Here at the IGF in Kenya, we're debating how governments, private sector, and civil society can improve the multi-stakeholder model that's helped the Internet become such a vital part of life around the world. Makes me think of another kind of multi-stakeholder model I saw last week on a photo safari in Kenya's Masai Mara National Reserve. more

Automated Theft of Intellectual Property

A few days ago I wrote about a piece of my intellectual property, an article I wrote and posted on DaileyMuse.com, being stolen, plagiarized, and posted on another web site under a different authors name. I hadn't been looking for my work elsewhere, I was simply browsing the access logs and visiting other websites that stood out. As a result of finding my work posted elsewhere without my permission, I contacted the owner of the website by email and provided 24 hours to remove the content before I pursued legal action. more

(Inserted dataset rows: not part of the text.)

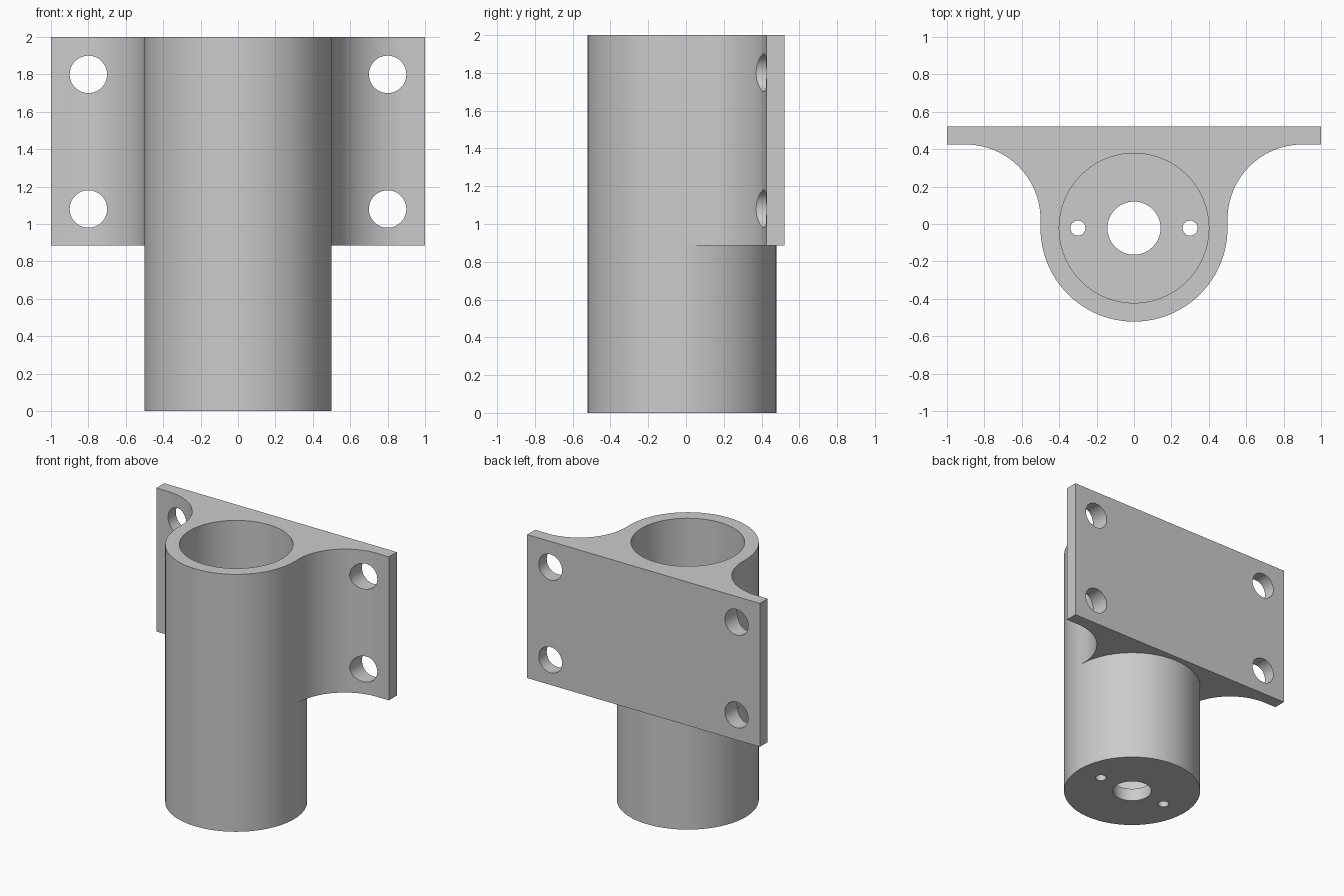
import bpy, bmesh, math
from mathutils import Vector

cube = bpy.data.objects.get("Cube")
if cube:
    bpy.data.objects.remove(cube, do_unlink=True)

HEIGHT, STEP = 2.0, 0.885           # full height, underside of the bracket
CY, R, BORE, FLOOR = -0.022, 0.5, 0.4, 0.1
BACK, FRONT, FILLET = 0.522, 0.425, 0.4

grey = bpy.data.materials.new("plain grey")
grey.use_nodes = True
colour = (0.6, 0.6, 0.6, 1)
grey.diffuse_color = colour
grey.node_tree.nodes["Principled BSDF"].inputs["Base Color"].default_value = colour


def arc(cx, cy, r, start, end, steps):
    """Points along an arc, both ends included, angles in degrees."""
    angles = [math.radians(start + (end - start) * i / steps) for i in range(steps + 1)]
    return [(cx + r * math.cos(a), cy + r * math.sin(a)) for a in angles]


# Outlines: front half of the tube, back half, and the filleted flange
front_half = arc(0, CY, R, 180, 360, 48)
back_half = arc(0, CY, R, 0, 180, 48)[1:-1]
right_side = arc(R + FILLET, FRONT - FILLET, FILLET, 180, 90, 24) + [(1, FRONT), (1, BACK)]
flange = right_side + [(-x, y) for x, y in reversed(right_side)]

bm = bmesh.new()


def ring(points, z):
    return [bm.verts.new((x, y, z)) for x, y in points]


def walls(lower, upper):
    for i in range(len(lower)):
        j = (i + 1) % len(lower)
        bm.faces.new((lower[i], lower[j], upper[j], upper[i]))


# Tube below the bracket, then tube and flange as one section above it
base = ring(front_half + back_half, 0)
step_front, step_back = ring(front_half, STEP), ring(back_half, STEP)
step_flange = ring(flange, STEP)
top = ring(front_half + flange, HEIGHT)
walls(base, step_front + step_back)
walls(step_front + step_flange, top)
bm.faces.new(list(reversed(base)))
bm.faces.new(top)
bm.faces.new([step_front[-1]] + step_back + [step_front[0]] + list(reversed(step_flange)))
bmesh.ops.recalc_face_normals(bm, faces=bm.faces)
mesh = bpy.data.meshes.new("tube_bracket")
bm.to_mesh(mesh)
bm.free()
body = bpy.data.objects.new("tube_bracket", mesh)
bpy.context.collection.objects.link(body)
mesh.materials.append(grey)


def drill(name, start, end, radius, sides):
    """Cut a round hole from start to end through the body."""
    start, end = Vector(start), Vector(end)
    axis = end - start
    bpy.ops.mesh.primitive_cylinder_add(
        vertices=sides, radius=radius, depth=axis.length, location=(start + end) / 2,
        rotation=axis.to_track_quat('Z', 'Y').to_euler())
    cutter = bpy.context.object
    cutter.name = name
    cutter.hide_render = True
    cutter.data.materials.append(grey)
    cut = body.modifiers.new(name, 'BOOLEAN')
    cut.operation = 'DIFFERENCE'
    cut.solver = 'EXACT'
    cut.object = cutter
    bpy.context.view_layer.objects.active = body
    bpy.ops.object.modifier_apply(modifier=name)
    bpy.data.objects.remove(cutter, do_unlink=True)


# Main bore, and the holes in its floor
drill("bore", (0, CY, FLOOR), (0, CY, HEIGHT + 0.2), BORE, 96)
drill("centre_hole", (0, CY, -0.2), (0, CY, 0.3), 0.142, 48)
for side in (-1, 1):
    drill("floor_hole", (side * 0.3, CY, -0.2), (side * 0.3, CY, 0.3), 0.04, 32)
    # Bolt holes through the flange
    for z in (1.08, 1.8):
        drill("bolt_hole", (side * 0.8, -0.2, z), (side * 0.8, 0.8, z), 0.1, 48)

bpy.ops.object.select_all(action='DESELECT')
body.select_set(True)
bpy.context.view_layer.objects.active = body
bpy.ops.object.shade_smooth_by_angle(angle=math.radians(30))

Regulating and Not Regulating the Internet

There is increasingly heated rhetoric in DC over whether or not the government should begin to "regulate the internet." Such language is neither accurate nor new. This language implies that the government does not currently involve itself in governing the internet -- an implication which is clearly untrue given a myriad of laws like CFAA, ECPA, DMCA, and CALEA (not to mention existing regulation of consumer phone lines used for dialup and "special access" lines used for high speed interconnection). more

CIRA Creates Backdoor WHOIS Exceptions for Police and IP Owners

Earlier this year, I wrote glowingly about the new CIRA whois policy, which took effect today and which I described as striking the right balance between access and privacy. The policy was to have provided new privacy protection to individual registrants - hundreds of thousands of Canadians - by removing the public disclosure of their personal contact information... Apparently I spoke too soon. more

Thoughts on the Proposed Copyright Alternative Dispute Resolution Policy

A proposal from the Domain Name Association (DNA) would provide copyright owners with a new tool to fight online infringement -- but the idea is, like other efforts to protect intellectual property rights on the Internet, proving controversial. The proposed Copyright Alternative Dispute Resolution Policy is one of four parts of the DNA's "Healthy Domains Initiative" (HDI). more